Saved entries:
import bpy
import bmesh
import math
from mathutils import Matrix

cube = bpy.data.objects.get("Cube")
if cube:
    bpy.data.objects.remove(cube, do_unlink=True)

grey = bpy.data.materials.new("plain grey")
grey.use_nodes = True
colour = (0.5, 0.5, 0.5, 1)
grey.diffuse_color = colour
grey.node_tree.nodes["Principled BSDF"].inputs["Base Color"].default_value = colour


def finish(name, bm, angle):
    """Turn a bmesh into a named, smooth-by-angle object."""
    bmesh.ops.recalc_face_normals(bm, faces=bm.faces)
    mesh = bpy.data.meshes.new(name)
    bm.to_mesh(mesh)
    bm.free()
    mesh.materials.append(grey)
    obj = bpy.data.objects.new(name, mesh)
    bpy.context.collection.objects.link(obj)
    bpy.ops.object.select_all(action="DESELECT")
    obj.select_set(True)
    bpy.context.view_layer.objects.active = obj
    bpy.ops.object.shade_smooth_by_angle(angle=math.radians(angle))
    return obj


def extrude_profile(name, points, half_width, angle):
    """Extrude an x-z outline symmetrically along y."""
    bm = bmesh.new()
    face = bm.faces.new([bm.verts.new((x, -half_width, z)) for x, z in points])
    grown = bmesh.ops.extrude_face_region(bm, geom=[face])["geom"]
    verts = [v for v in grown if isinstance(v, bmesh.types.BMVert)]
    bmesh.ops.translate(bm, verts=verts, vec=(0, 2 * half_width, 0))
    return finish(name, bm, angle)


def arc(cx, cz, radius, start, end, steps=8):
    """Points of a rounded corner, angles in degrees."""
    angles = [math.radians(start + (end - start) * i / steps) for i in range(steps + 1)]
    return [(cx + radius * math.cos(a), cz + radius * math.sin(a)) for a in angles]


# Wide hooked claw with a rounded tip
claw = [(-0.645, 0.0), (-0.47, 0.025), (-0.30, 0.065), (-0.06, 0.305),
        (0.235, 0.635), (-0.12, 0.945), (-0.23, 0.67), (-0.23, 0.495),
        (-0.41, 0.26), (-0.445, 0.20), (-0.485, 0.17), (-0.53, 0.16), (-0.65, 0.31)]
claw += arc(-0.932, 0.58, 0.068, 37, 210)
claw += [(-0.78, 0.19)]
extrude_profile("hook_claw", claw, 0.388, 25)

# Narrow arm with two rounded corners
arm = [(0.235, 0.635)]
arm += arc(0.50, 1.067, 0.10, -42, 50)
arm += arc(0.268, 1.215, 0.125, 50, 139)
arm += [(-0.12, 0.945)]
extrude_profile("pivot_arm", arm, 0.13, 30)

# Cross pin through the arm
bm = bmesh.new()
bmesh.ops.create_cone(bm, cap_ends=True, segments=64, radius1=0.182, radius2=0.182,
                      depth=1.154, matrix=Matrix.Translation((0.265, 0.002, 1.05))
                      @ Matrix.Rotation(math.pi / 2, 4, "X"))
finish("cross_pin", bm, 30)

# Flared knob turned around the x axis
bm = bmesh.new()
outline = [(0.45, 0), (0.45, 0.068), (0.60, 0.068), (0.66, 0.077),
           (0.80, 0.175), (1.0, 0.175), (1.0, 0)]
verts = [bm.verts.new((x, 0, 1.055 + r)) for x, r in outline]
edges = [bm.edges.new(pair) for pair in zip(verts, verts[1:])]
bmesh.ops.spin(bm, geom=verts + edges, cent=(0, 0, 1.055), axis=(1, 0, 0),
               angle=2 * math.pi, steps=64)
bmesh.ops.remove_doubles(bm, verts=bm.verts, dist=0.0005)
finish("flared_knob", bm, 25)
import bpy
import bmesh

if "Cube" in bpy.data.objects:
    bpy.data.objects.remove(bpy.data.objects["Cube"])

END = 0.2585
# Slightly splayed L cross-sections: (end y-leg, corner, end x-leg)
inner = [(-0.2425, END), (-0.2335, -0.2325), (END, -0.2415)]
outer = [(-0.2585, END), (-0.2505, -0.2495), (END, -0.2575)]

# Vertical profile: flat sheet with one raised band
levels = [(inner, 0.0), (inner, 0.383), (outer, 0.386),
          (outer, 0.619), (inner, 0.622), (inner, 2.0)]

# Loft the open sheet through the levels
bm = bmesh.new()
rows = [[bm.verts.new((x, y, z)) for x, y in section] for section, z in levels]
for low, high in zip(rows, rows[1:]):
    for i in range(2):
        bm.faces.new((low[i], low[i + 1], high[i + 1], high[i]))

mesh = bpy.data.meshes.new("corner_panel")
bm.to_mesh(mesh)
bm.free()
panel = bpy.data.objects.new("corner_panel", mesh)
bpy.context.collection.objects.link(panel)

What this task involves — How many lines in the records include "context"? Answer with the number alone.

Written solution — 3